[INPUT MATERIAL — start]

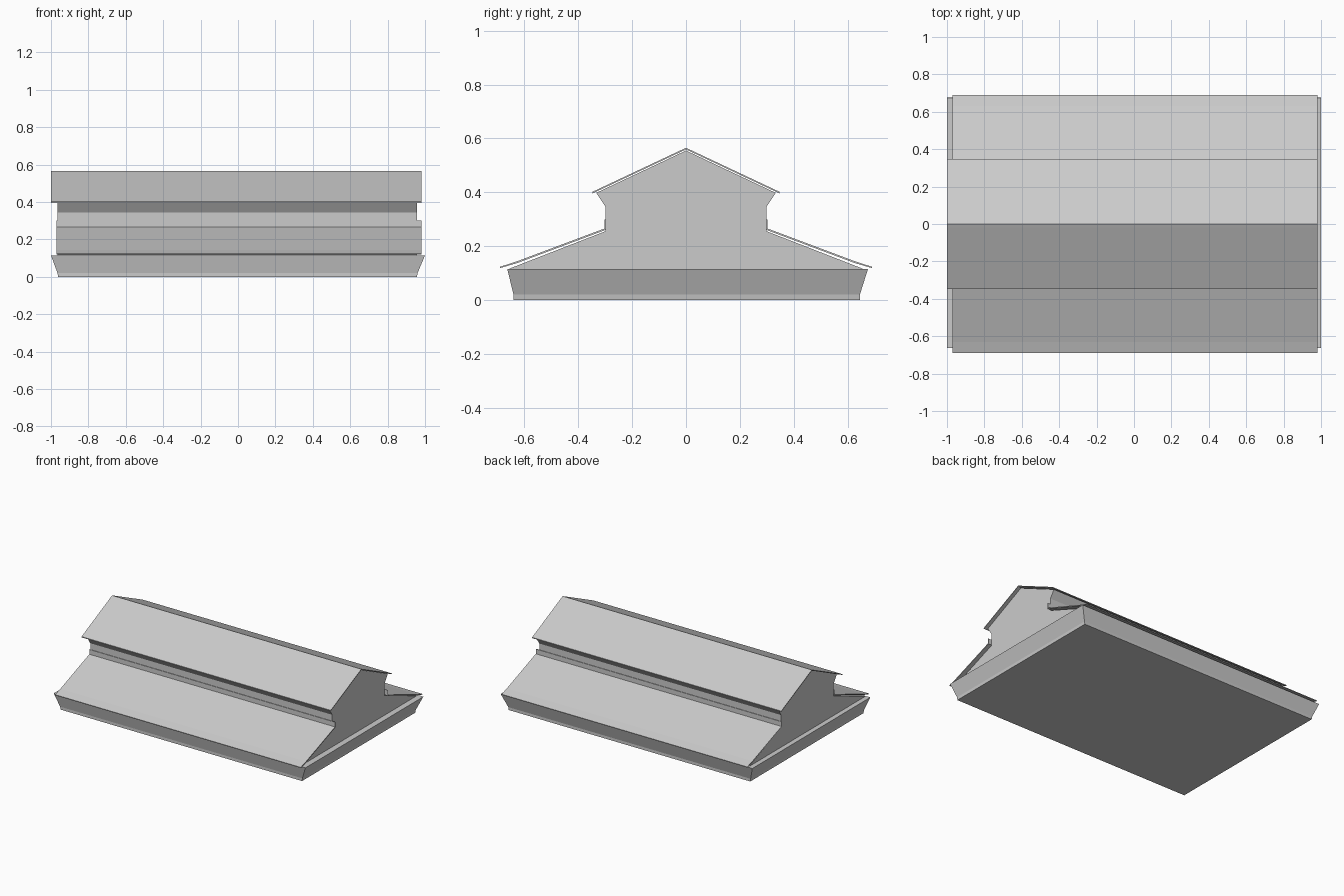
import bpy, bmesh

if "Cube" in bpy.data.objects:
    bpy.data.objects.remove(bpy.data.objects["Cube"])


def mirrored(half):
    """Complete a right-hand (y, z) profile with its mirror image."""
    return half + [(-y, z) for y, z in reversed(half) if y > 1e-6]


def make_object(name, bm):
    bmesh.ops.recalc_face_normals(bm, faces=bm.faces)
    me = bpy.data.meshes.new(name)
    bm.to_mesh(me)
    bm.free()
    ob = bpy.data.objects.new(name, me)
    bpy.context.collection.objects.link(ob)
    return ob


def prism(name, profile, x0, x1):
    """Extrude a closed (y, z) outline along x."""
    bm = bmesh.new()
    face = bm.faces.new([bm.verts.new((x0, y, z)) for y, z in profile])
    ext = bmesh.ops.extrude_face_region(bm, geom=[face])["geom"]
    moved = [v for v in ext if isinstance(v, bmesh.types.BMVert)]
    bmesh.ops.translate(bm, verts=moved, vec=(x1 - x0, 0, 0))
    return make_object(name, bm)


def sheet(name, line, thick, x0, x1):
    """Thin metal sheet whose upper surface follows a (y, z) line."""
    return prism(name, line + [(y, z - thick) for y, z in reversed(line)], x0, x1)


# flared base with flat rim
bm = bmesh.new()
rings = []
for x0, x1, y0, y1, z in ((-.962, .957, -.640, .645, 0),
                          (-.965, .960, -.640, .645, .02),
                          (-1, 1, -.663, .675, .115)):
    rings.append([bm.verts.new(p) for p in
                  ((x0, y0, z), (x1, y0, z), (x1, y1, z), (x0, y1, z))])
for a, b in zip(rings, rings[1:]):
    for i in range(4):
        j = (i + 1) % 4
        bm.faces.new((a[i], a[j], b[j], b[i]))
bm.faces.new(rings[0])
bm.faces.new(rings[-1])
make_object("base_trim", bm)

# body with gable ends and flared neck
prism("gable_body", mirrored([(.655, .11), (.655, .117), (.298, .256), (.298, .345),
                              (.333, .398), (0, .555)]), -.965, .957)

# upper roof covering with small ridge cap
sheet("upper_roof", [(-.347, .402), (-.02, .556), (0, .565), (.02, .556), (.347, .402)],
      .006, -1, .98)

# lower roof skirts, with an upturn against the neck and a kicked-out eave
for side, label in ((-1, "front"), (1, "back")):
    prof = [(.69, .124), (.63, .143), (.302, .266), (.302, .30),
            (.297, .30), (.297, .261), (.628, .137), (.69, .119)]
    prism("lower_roof_" + label, [(side * y, z) for y, z in prof], -.97, .982)
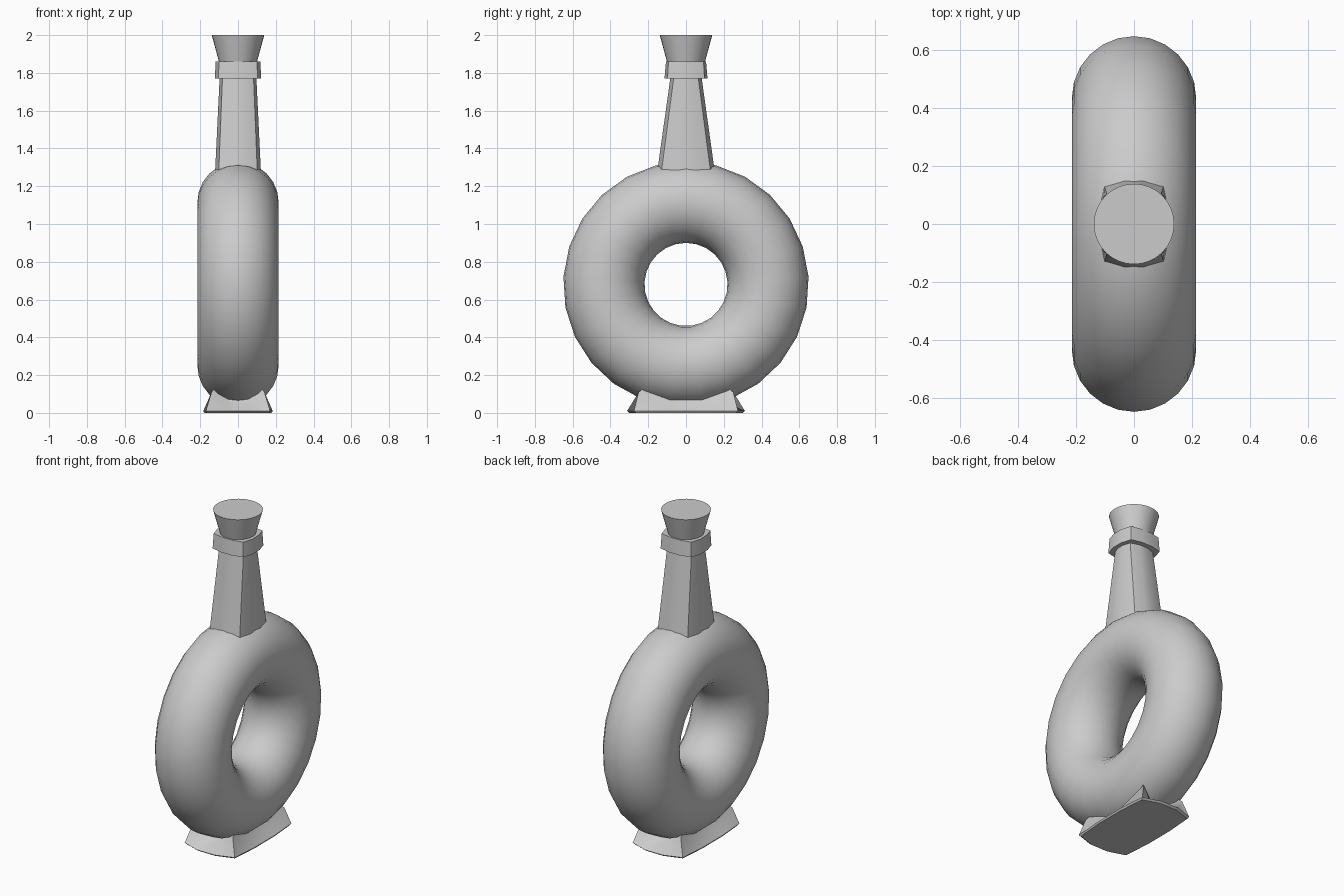
import bpy, bmesh, math

if "Cube" in bpy.data.objects:
    bpy.data.objects.remove(bpy.data.objects["Cube"])


def smooth(obj):
    bpy.ops.object.select_all(action='DESELECT')
    obj.select_set(True)
    bpy.context.view_layer.objects.active = obj
    bpy.ops.object.shade_smooth_by_angle(angle=math.radians(30))


def bowed_ring(cx, cy, mx, my, zc, zm):
    """Twelve-sided rectangle: four corners plus two bowed points per side."""
    half = [(cx, -cy, zc), (mx, -.35 * cy, zm), (mx, .35 * cy, zm),
            (cx, cy, zc), (.35 * cx, my, zm), (-.35 * cx, my, zm)]
    return half + [(-x, -y, z) for x, y, z in half]


def loft(name, rings):
    bm = bmesh.new()
    loops = [[bm.verts.new(p) for p in bowed_ring(*r)] for r in rings]
    n = len(loops[0])
    for a, b in zip(loops, loops[1:]):
        for i in range(n):
            j = (i + 1) % n
            bm.faces.new((a[i], a[j], b[j], b[i]))
    bm.faces.new(loops[0][::-1])
    bm.faces.new(loops[-1])
    bmesh.ops.recalc_face_normals(bm, faces=bm.faces)
    mesh = bpy.data.meshes.new(name)
    bm.to_mesh(mesh)
    bm.free()
    obj = bpy.data.objects.new(name, mesh)
    bpy.context.collection.objects.link(obj)
    smooth(obj)
    return obj


# Ring-shaped bottle body, open along x
bpy.ops.mesh.primitive_torus_add(
    major_segments=25, minor_segments=24, major_radius=.435, minor_radius=.215,
    location=(0, 0, .68), rotation=(0, -math.pi / 2, 0))
body = bpy.context.object
body.name = "ring_body"
smooth(body)

# Flared foot with rim dipping between its corners
loft("foot", [(.165, .265, .178, .30, 0, 0),
              (.17, .275, .184, .312, .01, .01),
              (.14, .25, .115, .205, .11, .06),
              (.11, .20, .09, .17, .15, .12)])

# Tapered neck, sunk into the body
loft("neck", [(.105, .14, .125, .163, 1.20, 1.20),
              (.082, .064, .097, .082, 1.78, 1.78)])

# Lip collar
loft("collar", [(.104, .098, .123, .114, 1.77, 1.77),
                (.100, .093, .118, .106, 1.86, 1.86)])

# Conical stopper
bpy.ops.mesh.primitive_cone_add(vertices=32, radius1=.09, radius2=.139,
                                depth=.18, location=(0, 0, 1.91))
stopper = bpy.context.object
stopper.name = "stopper"
smooth(stopper)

[INPUT MATERIAL — finish]

YOUR INSTRUCTIONS - The answer is the lines above between the line holding "n = len(loops[0])" and the line holding "mesh = bpy.data.meshes.new(name)", inclusive, each written out exactly, and no others.

OUTPUT -
    n = len(loops[0])
    for a, b in zip(loops, loops[1:]):
        for i in range(n):
            j = (i + 1) % n
            bm.faces.new((a[i], a[j], b[j], b[i]))
    bm.faces.new(loops[0][::-1])
    bm.faces.new(loops[-1])
    bmesh.ops.recalc_face_normals(bm, faces=bm.faces)
    mesh = bpy.data.meshes.new(name)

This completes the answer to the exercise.